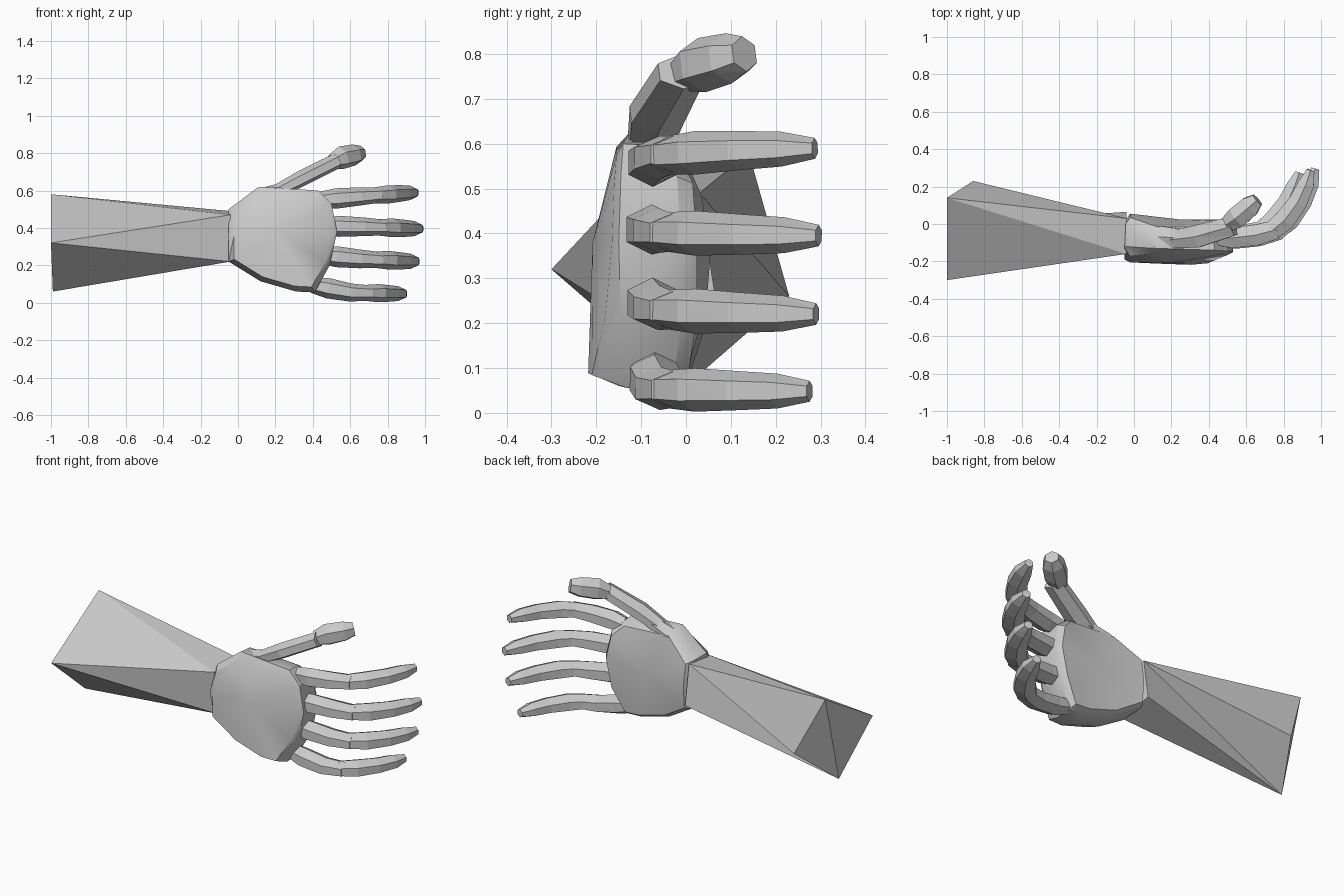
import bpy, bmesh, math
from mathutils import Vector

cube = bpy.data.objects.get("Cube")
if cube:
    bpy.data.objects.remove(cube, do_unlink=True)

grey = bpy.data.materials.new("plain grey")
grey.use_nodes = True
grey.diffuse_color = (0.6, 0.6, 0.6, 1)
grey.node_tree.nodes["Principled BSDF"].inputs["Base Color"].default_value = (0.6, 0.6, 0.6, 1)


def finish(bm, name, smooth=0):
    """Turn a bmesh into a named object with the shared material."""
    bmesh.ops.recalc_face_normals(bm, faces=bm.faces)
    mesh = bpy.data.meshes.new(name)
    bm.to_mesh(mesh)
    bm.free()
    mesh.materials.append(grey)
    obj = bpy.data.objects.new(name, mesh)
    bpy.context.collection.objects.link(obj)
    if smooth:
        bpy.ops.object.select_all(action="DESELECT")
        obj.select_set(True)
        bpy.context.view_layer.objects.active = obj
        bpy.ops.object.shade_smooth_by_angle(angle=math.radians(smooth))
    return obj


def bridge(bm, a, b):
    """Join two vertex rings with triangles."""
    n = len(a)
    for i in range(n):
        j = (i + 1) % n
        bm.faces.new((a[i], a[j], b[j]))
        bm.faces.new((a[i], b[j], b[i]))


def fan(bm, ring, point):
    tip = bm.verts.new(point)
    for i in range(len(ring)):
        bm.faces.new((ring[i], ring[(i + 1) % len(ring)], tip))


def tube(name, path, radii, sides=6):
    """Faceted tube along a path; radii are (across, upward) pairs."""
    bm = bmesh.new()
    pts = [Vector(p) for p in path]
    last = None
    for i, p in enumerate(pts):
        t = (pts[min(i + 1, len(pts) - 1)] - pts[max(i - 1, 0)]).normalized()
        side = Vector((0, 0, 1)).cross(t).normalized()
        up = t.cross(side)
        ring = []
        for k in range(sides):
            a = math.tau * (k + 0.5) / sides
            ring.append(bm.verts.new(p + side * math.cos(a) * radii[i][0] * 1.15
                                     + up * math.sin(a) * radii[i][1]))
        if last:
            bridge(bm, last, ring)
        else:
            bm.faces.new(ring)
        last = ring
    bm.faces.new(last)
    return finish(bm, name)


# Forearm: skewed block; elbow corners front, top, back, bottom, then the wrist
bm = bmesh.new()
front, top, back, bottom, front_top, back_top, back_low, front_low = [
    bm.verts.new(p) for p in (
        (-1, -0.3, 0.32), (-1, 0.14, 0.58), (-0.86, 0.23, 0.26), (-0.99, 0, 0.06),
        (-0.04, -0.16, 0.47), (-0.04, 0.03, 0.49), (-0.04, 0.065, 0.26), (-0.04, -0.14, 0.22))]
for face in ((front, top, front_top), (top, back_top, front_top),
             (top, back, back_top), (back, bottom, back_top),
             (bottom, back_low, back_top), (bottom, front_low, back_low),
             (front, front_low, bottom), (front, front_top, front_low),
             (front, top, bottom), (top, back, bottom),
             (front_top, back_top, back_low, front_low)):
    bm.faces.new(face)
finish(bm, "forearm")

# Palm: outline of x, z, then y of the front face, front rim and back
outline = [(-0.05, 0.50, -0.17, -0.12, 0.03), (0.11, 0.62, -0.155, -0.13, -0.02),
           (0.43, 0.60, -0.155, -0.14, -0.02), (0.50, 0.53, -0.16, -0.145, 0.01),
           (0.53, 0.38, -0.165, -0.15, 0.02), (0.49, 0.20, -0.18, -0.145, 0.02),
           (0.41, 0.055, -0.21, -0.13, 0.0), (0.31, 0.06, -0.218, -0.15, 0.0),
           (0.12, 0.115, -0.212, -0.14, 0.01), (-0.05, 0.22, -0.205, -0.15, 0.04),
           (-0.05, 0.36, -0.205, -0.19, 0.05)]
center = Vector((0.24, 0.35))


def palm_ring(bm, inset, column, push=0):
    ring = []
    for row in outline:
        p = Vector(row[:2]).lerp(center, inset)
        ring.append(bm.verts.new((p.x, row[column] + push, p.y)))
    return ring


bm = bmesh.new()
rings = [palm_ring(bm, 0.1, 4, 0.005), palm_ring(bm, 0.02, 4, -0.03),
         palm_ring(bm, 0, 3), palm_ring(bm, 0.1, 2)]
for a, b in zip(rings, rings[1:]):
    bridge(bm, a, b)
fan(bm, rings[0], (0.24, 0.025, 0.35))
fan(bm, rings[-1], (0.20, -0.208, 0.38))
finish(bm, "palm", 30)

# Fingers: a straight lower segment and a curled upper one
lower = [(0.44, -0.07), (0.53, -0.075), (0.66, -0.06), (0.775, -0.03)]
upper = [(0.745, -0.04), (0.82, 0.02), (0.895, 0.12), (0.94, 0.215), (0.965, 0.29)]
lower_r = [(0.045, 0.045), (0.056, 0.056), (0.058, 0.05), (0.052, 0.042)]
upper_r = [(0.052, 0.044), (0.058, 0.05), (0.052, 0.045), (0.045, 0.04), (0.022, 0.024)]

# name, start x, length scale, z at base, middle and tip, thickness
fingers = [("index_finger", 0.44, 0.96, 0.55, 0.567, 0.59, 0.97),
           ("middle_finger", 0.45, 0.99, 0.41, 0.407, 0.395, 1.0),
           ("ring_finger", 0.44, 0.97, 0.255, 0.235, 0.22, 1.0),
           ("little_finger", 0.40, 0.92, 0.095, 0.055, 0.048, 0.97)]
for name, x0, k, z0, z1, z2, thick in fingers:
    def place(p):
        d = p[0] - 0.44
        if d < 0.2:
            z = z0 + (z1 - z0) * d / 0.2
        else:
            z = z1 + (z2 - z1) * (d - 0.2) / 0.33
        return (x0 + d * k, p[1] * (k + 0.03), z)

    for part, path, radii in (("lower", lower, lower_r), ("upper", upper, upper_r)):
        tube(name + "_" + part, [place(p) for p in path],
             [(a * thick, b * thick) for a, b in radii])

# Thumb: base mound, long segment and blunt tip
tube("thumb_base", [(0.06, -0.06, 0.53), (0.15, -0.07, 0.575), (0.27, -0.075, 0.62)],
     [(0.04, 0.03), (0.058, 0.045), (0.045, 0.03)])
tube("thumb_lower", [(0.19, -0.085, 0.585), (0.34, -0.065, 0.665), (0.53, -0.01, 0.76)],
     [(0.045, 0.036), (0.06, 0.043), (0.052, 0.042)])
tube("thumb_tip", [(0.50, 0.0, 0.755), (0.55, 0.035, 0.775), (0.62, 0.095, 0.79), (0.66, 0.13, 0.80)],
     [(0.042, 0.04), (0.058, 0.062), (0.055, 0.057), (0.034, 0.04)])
■ ■ ■ ■ ■
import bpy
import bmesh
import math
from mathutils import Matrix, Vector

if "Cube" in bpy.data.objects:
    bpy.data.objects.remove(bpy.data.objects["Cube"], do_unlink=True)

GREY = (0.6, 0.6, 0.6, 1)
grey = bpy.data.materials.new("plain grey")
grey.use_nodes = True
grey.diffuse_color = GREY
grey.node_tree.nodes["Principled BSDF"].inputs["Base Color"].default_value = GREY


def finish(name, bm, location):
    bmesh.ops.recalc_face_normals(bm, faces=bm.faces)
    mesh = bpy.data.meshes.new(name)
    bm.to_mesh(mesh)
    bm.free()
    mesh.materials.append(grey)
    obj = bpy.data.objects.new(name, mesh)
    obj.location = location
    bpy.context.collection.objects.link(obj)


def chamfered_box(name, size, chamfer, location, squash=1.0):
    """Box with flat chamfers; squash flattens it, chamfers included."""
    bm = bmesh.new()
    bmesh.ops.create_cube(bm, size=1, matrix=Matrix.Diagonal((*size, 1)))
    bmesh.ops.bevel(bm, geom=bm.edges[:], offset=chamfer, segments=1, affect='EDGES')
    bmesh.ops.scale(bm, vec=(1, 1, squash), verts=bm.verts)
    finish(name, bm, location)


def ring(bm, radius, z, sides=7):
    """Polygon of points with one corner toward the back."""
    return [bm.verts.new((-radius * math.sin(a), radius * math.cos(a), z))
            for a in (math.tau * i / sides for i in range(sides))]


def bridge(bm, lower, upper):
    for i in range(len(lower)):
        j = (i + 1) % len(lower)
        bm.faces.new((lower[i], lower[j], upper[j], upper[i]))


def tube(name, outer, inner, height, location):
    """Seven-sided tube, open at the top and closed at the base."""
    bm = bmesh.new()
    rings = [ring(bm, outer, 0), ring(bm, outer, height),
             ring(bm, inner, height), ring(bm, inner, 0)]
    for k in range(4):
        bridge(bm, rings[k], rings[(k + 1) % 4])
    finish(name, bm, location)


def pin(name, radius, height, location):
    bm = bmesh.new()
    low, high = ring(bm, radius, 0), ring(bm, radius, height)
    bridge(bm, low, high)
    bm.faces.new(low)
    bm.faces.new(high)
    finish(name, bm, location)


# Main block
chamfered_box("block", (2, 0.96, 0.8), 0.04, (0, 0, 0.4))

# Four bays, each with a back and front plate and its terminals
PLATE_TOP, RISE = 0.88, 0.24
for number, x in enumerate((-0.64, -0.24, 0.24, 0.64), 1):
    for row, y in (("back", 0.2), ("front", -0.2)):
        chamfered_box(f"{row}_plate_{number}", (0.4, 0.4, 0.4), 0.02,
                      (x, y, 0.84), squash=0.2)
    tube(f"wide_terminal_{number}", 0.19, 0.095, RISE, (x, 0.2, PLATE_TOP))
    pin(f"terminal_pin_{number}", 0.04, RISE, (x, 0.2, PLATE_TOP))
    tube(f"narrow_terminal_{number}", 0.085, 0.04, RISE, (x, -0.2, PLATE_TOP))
■ ■ ■ ■ ■
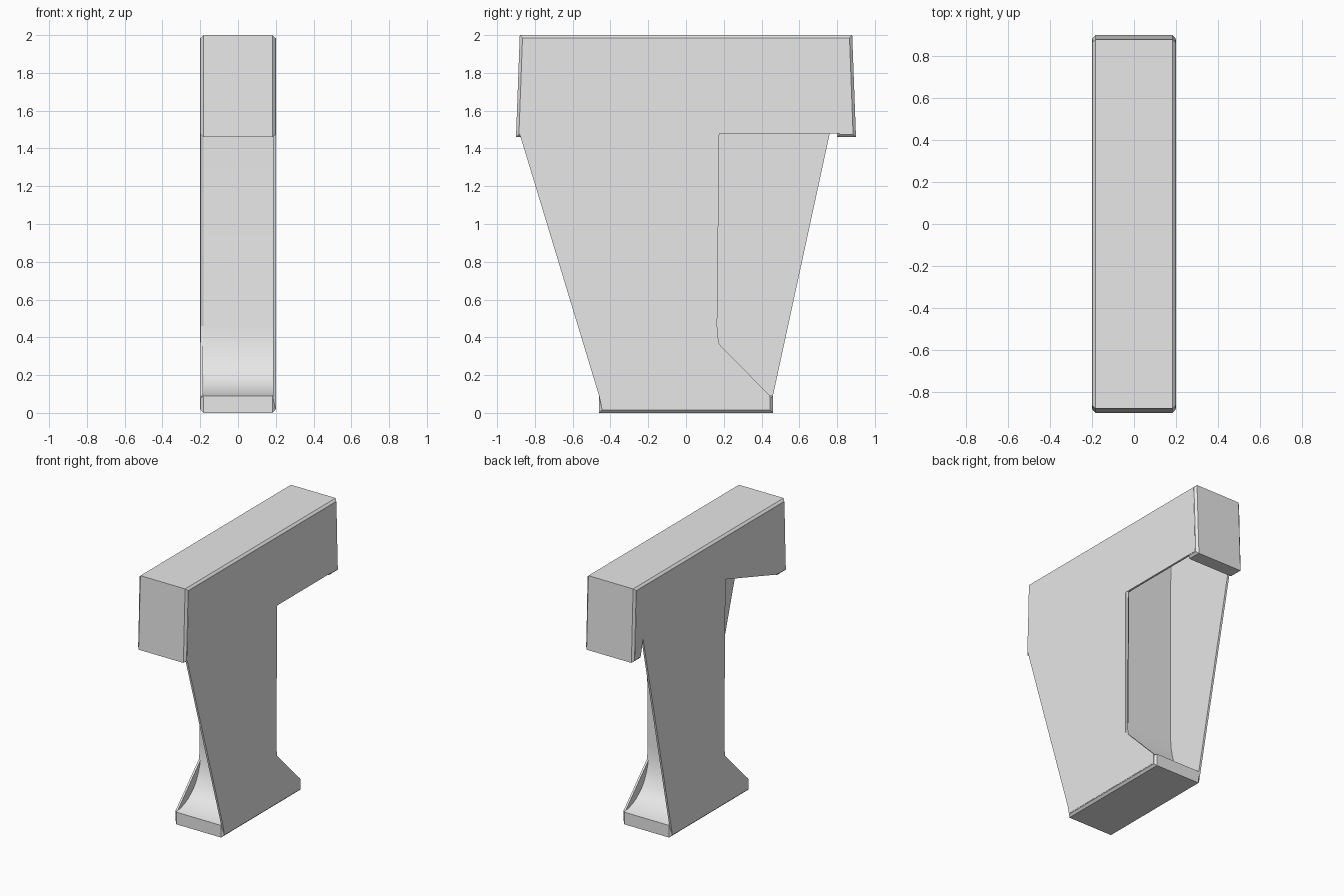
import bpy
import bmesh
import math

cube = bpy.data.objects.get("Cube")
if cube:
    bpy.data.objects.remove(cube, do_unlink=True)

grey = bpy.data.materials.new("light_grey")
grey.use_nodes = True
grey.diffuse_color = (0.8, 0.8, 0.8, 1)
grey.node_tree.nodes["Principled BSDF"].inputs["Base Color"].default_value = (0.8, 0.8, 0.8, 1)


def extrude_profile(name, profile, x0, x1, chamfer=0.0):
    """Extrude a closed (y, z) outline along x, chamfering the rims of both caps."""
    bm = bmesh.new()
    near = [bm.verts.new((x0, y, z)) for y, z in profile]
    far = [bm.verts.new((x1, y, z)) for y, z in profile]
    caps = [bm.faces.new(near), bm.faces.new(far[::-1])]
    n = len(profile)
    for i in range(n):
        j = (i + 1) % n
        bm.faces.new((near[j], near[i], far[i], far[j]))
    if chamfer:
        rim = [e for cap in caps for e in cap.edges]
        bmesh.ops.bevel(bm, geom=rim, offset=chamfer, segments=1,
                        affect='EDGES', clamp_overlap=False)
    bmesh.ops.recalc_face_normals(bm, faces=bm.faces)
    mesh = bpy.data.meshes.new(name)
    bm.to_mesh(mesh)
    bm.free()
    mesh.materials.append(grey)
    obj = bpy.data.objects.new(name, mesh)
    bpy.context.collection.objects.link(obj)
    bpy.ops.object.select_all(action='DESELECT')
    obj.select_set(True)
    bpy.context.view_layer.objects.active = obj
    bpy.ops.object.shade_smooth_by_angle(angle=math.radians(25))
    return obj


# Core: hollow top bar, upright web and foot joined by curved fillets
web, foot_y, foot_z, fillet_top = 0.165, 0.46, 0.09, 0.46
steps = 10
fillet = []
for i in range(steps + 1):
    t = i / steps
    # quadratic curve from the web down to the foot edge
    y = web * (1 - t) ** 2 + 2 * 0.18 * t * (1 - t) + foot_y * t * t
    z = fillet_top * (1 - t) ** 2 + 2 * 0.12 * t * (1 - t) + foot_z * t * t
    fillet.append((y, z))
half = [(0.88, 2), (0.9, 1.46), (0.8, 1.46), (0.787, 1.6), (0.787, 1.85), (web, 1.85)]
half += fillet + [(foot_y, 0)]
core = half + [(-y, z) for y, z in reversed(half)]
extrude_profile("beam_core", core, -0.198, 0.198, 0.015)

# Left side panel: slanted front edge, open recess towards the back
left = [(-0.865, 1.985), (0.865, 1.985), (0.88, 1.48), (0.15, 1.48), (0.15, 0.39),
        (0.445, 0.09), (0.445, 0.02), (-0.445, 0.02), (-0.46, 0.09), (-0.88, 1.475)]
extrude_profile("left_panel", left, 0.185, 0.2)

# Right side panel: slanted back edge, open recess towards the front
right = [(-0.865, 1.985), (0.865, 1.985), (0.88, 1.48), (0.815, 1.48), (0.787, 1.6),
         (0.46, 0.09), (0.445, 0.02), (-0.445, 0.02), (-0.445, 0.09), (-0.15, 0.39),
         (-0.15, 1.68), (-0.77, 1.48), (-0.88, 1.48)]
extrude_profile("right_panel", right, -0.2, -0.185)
■ ■ ■ ■ ■
## Work task
Above are the records. Print exactly, and only, the lines from the line with "for number, x" to the line with "(x, -0.2, PLATE_TOP))", both inclusive.

## Output for this task
for number, x in enumerate((-0.64, -0.24, 0.24, 0.64), 1):
    for row, y in (("back", 0.2), ("front", -0.2)):
        chamfered_box(f"{row}_plate_{number}", (0.4, 0.4, 0.4), 0.02,
                      (x, y, 0.84), squash=0.2)
    tube(f"wide_terminal_{number}", 0.19, 0.095, RISE, (x, 0.2, PLATE_TOP))
    pin(f"terminal_pin_{number}", 0.04, RISE, (x, 0.2, PLATE_TOP))
    tube(f"narrow_terminal_{number}", 0.085, 0.04, RISE, (x, -0.2, PLATE_TOP))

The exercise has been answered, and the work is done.